Foreign Policy on Hold?
Marc Lynch blogged a couple of months ago about how little attention Yemen has received compared to events this year in Libya, Syria, Egypt and other places. Lynch argued persuasively that this inattention made the task of getting Saleh to leave power more difficult and that the costs of international inattention were high for Yemen’s opposition. It is true that Yemen received relatively little attention in the U.S. media compared to other Arab Spring uprisings. But the broader and ultimately more painful truth is that the entire Arab Spring movement has already peaked in the U.S. media.
The U.S. media doesn’t pay much attention to foreign affairs in the best of times these days, but the Arab Spring’s timing could hardly be worse. The United States has just entered its quadrennial “quiet period” on foreign policy as the nation spends a year or so navel gazing to elect a president. This year’s ritual inward turn may have especially unfortunate consequences for the U.S. foreign-policy agenda and for the world. During the most critical period of modern Middle Eastern history, the United States is taking its eyes off the ball and will play a less important role in helping shape positive outcomes there than it should.
Figure One illustrates the rise and fall of the Arab Spring as a news topic in U.S. network television news. After an initial burst of coverage, the nations of the Arab spring have fallen out of the spotlight in the United States. The national debate about how to support the various oppositions has withered. At this point it’s not just Yemen having a hard time making the news.
Figure Two presents what has taken the place of the Arab Spring in the nightly news, charting the rise and fall of Republican hopefuls as they jockey for front-runner status. All of the candidates except for Huntsman and Bachmann have seen their coverage rise this fall. Ron Paul was mentioned as many times in November, for example, as Tunisia, Syria, Yemen and Bahrain combined.

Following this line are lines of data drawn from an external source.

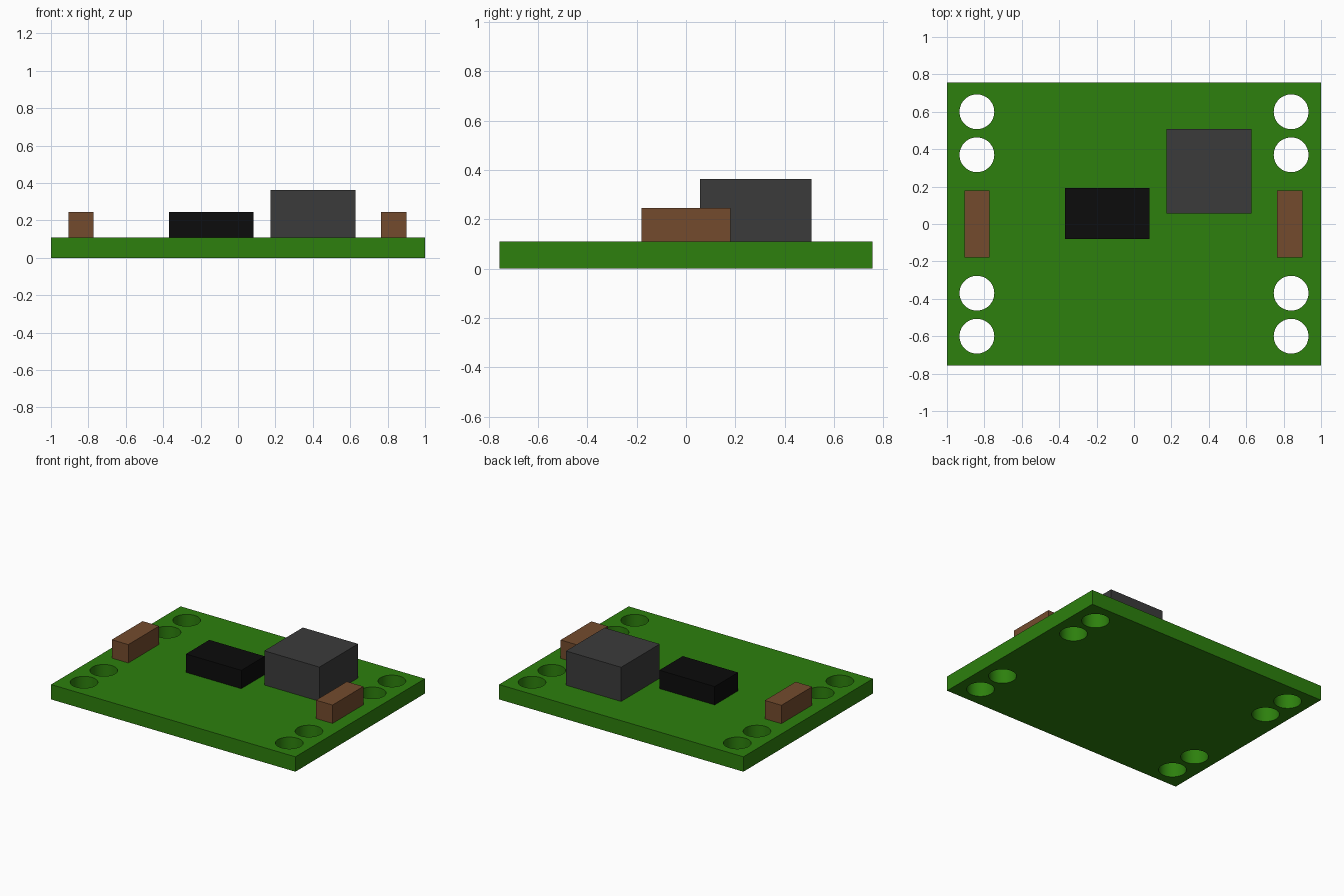
import bpy, bmesh, math
from mathutils import Matrix

cube = bpy.data.objects.get("Cube")
if cube:
    bpy.data.objects.remove(cube, do_unlink=True)


def material(name, rgb):
    m = bpy.data.materials.new(name)
    m.use_nodes = True
    m.diffuse_color = (*rgb, 1)
    bsdf = next(n for n in m.node_tree.nodes if n.type == 'BSDF_PRINCIPLED')
    bsdf.inputs["Base Color"].default_value = (*rgb, 1)
    return m


GREEN = material("board green", (0.026, 0.215, 0.004))
BROWN = material("terminal brown", (0.175, 0.071, 0.027))
GREY = material("dark grey", (0.044, 0.044, 0.044))
BLACK = material("chip black", (0.0035, 0.0035, 0.0035))


def add_object(name, bm, mat):
    mesh = bpy.data.meshes.new(name)
    bm.to_mesh(mesh)
    bm.free()
    mesh.materials.append(mat)
    ob = bpy.data.objects.new(name, mesh)
    bpy.context.collection.objects.link(ob)
    return ob


def box(name, x, y, z, mat):
    """Box spanning the given (min, max) ranges."""
    bm = bmesh.new()
    size = [r[1] - r[0] for r in (x, y, z)]
    mid = [(r[0] + r[1]) / 2 for r in (x, y, z)]
    bmesh.ops.create_cube(bm, size=1, matrix=Matrix.Translation(mid) @ Matrix.Diagonal((*size, 1)))
    return add_object(name, bm, mat)


TOP = 0.11

# Circuit board
board = box("board", (-1, 1), (-0.757, 0.757), (0, TOP), GREEN)

# Mounting holes, two near each corner
bm = bmesh.new()
for x in (-0.84, 0.84):
    for y in (-0.60, -0.37, 0.37, 0.60):
        bmesh.ops.create_cone(bm, cap_ends=True, segments=48, radius1=0.093, radius2=0.093,
                              depth=0.4, matrix=Matrix.Translation((x, y, TOP / 2)))
cutter = add_object("hole_cutter", bm, GREEN)
cutter.hide_render = True
cut = board.modifiers.new("holes", 'BOOLEAN')
cut.operation = 'DIFFERENCE'
cut.solver = 'EXACT'
cut.object = cutter
bpy.ops.object.select_all(action='DESELECT')
board.select_set(True)
bpy.context.view_layer.objects.active = board
bpy.ops.object.modifier_apply(modifier=cut.name)
bpy.data.objects.remove(cutter, do_unlink=True)
bpy.ops.object.shade_smooth_by_angle(angle=math.radians(30))

# Components on the board
box("right_terminal", (-0.907, -0.772), (-0.18, 0.18), (TOP, 0.246), BROWN)
box("left_terminal", (0.765, 0.9), (-0.18, 0.18), (TOP, 0.246), BROWN)
box("chip", (-0.37, 0.083), (-0.08, 0.193), (TOP, 0.246), BLACK)
box("large_component", (0.175, 0.627), (0.057, 0.508), (TOP, 0.363), GREY)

Figure Three summarizes the networks’ pivot toward domestic politics and away from the Arab Spring. Since July, the ratio of total coverage of the GOP race has started to dwarf discussion of all the nations of the Arab Spring combined. Despite the rise of Internet news (and insightful foreign-policy-oriented blogs like this one), network television news remains the single greatest source of foreign-policy news for the American public. As television news goes, so goes the national water-cooler chit chat. Needless to say these figures do not bode well for a robust debate about how best to engage the Arab world.
But perhaps this is as it should be. After all, as John Mueller’s recent post pointed out, Obama will get little boost from his foreign-policy “victories” in Libya or elsewhere. The American public cares little about foreign policy when the economy is in the dumper. U.S. foreign-policy debate will thus go on hold until next fall, and a crucial period in Middle Eastern history will pass the American public by without raising many eyebrows. Journalists might prefer that their audience care more about what happens abroad, but in the end the news business is just that—a business. And no one can fault a business for providing what its customers want.